Collected data entries:
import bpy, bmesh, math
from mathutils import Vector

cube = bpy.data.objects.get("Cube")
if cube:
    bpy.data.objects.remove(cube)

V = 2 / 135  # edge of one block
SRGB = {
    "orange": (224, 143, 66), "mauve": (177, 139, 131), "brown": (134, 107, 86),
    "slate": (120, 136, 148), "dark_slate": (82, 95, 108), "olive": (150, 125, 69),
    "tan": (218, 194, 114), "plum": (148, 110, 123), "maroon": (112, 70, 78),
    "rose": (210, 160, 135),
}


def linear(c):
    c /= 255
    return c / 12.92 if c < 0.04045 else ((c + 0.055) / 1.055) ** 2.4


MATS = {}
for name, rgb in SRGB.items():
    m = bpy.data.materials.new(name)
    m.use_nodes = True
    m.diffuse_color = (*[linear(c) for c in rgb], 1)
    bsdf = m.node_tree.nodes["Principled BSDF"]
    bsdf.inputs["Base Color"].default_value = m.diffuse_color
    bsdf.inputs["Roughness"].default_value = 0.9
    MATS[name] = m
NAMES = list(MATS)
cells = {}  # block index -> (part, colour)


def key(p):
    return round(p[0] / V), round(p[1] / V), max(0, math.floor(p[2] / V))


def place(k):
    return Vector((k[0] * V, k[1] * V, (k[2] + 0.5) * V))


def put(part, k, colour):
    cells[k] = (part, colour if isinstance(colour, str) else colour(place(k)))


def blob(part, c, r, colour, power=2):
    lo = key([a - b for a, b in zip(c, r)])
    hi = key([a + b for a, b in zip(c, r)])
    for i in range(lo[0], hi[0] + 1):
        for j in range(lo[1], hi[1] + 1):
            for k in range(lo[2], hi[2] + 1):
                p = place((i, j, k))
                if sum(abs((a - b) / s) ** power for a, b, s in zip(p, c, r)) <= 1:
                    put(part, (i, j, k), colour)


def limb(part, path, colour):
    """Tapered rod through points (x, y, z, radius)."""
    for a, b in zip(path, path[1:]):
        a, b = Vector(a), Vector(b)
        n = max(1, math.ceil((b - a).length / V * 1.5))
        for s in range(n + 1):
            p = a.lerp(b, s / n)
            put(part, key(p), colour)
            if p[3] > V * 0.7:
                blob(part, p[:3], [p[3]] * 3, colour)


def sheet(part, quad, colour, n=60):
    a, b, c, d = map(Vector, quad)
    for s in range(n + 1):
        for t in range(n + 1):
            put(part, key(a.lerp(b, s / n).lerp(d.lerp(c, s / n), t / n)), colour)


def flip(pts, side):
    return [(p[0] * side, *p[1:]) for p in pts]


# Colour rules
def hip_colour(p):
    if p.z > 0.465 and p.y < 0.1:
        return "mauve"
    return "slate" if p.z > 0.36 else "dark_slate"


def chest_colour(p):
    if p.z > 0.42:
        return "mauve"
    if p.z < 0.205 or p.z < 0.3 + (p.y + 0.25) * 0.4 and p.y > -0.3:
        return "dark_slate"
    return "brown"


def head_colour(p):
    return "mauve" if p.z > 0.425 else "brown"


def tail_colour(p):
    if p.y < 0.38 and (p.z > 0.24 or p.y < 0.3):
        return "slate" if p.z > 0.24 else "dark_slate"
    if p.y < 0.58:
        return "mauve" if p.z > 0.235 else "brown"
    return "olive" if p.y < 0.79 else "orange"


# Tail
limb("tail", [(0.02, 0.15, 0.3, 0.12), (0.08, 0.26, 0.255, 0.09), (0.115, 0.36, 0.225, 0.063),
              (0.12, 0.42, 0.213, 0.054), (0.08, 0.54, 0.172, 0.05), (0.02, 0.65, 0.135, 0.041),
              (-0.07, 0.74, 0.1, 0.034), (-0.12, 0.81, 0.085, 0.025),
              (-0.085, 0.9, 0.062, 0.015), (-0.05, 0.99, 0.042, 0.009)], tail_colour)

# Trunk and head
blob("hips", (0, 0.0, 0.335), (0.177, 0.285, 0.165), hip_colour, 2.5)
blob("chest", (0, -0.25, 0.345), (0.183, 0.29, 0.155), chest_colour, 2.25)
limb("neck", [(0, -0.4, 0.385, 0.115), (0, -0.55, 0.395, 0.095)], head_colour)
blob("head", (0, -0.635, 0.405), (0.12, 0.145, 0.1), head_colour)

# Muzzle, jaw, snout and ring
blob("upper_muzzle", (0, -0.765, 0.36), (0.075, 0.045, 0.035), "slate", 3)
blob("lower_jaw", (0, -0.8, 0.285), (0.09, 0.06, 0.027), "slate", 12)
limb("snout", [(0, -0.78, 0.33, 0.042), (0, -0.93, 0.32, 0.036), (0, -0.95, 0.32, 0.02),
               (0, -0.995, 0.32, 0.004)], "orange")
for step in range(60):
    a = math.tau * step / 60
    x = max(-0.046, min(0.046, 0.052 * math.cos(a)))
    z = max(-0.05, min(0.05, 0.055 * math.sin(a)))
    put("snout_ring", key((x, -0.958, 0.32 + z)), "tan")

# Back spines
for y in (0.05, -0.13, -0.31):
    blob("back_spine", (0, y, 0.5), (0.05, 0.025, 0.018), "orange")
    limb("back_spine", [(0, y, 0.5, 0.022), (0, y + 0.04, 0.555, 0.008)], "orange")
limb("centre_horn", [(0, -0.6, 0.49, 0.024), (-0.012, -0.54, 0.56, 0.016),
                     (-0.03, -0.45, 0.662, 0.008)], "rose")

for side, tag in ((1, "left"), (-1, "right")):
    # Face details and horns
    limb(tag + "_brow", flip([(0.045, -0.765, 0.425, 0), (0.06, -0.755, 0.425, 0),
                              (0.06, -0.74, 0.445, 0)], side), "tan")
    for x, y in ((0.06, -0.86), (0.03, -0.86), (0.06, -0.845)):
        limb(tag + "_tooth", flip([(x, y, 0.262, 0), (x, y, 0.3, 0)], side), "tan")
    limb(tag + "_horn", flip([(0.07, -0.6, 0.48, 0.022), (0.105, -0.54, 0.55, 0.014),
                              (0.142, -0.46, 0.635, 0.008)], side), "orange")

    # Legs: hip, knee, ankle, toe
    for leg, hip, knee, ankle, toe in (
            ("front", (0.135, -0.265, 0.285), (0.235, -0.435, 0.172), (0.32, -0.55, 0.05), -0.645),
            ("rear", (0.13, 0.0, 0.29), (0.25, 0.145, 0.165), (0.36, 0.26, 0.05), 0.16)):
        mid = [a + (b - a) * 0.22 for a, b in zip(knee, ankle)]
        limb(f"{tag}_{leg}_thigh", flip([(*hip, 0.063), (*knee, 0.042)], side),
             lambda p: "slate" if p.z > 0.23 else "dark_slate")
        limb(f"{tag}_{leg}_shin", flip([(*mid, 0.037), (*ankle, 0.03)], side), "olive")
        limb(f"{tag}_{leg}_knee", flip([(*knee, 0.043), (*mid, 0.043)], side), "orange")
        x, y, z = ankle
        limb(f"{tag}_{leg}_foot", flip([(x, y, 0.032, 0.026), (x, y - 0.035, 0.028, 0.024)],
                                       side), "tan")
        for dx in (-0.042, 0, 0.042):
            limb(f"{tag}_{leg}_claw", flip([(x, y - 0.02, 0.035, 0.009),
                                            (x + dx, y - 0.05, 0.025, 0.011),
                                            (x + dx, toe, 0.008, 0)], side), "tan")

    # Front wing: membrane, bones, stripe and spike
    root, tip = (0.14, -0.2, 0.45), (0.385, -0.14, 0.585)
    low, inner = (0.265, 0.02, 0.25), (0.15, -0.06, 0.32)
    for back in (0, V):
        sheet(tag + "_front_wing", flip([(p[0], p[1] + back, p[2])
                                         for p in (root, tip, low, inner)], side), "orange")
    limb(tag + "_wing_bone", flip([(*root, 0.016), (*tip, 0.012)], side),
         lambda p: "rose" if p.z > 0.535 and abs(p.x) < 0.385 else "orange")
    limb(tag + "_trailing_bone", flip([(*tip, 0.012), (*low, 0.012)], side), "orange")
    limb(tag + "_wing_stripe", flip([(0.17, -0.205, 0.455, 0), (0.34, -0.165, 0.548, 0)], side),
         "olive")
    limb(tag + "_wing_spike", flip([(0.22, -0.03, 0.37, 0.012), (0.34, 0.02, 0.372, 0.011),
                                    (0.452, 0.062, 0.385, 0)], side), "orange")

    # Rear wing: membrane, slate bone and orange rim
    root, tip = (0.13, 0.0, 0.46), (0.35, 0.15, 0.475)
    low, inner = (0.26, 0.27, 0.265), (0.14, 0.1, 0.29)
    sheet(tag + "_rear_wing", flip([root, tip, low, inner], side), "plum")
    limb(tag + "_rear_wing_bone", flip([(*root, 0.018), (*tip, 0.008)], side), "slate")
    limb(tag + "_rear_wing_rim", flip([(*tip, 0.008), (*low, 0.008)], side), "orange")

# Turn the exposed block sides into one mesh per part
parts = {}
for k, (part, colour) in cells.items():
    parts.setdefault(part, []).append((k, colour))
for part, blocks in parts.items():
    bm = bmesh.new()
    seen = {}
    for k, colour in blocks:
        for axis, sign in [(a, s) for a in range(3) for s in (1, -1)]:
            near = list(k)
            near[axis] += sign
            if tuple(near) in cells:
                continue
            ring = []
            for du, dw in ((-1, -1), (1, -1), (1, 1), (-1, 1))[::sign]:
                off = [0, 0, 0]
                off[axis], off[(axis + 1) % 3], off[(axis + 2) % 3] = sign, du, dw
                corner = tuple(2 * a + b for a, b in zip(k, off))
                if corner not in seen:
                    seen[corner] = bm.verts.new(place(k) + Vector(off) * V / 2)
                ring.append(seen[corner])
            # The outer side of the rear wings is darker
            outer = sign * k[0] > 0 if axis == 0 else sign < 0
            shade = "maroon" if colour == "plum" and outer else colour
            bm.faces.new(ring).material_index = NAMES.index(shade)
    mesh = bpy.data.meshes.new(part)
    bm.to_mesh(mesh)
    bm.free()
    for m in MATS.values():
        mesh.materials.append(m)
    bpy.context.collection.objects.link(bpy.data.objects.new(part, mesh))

- _What you need to do_: An exact, complete copy of the lines above from the one with "< 0.79 else" through the one with "0.155), chest_colour, 2.25)" is the whole answer.

- _Answer for the task_:
    return "olive" if p.y < 0.79 else "orange"


# Tail
limb("tail", [(0.02, 0.15, 0.3, 0.12), (0.08, 0.26, 0.255, 0.09), (0.115, 0.36, 0.225, 0.063),
              (0.12, 0.42, 0.213, 0.054), (0.08, 0.54, 0.172, 0.05), (0.02, 0.65, 0.135, 0.041),
              (-0.07, 0.74, 0.1, 0.034), (-0.12, 0.81, 0.085, 0.025),
              (-0.085, 0.9, 0.062, 0.015), (-0.05, 0.99, 0.042, 0.009)], tail_colour)

# Trunk and head
blob("hips", (0, 0.0, 0.335), (0.177, 0.285, 0.165), hip_colour, 2.5)
blob("chest", (0, -0.25, 0.345), (0.183, 0.29, 0.155), chest_colour, 2.25)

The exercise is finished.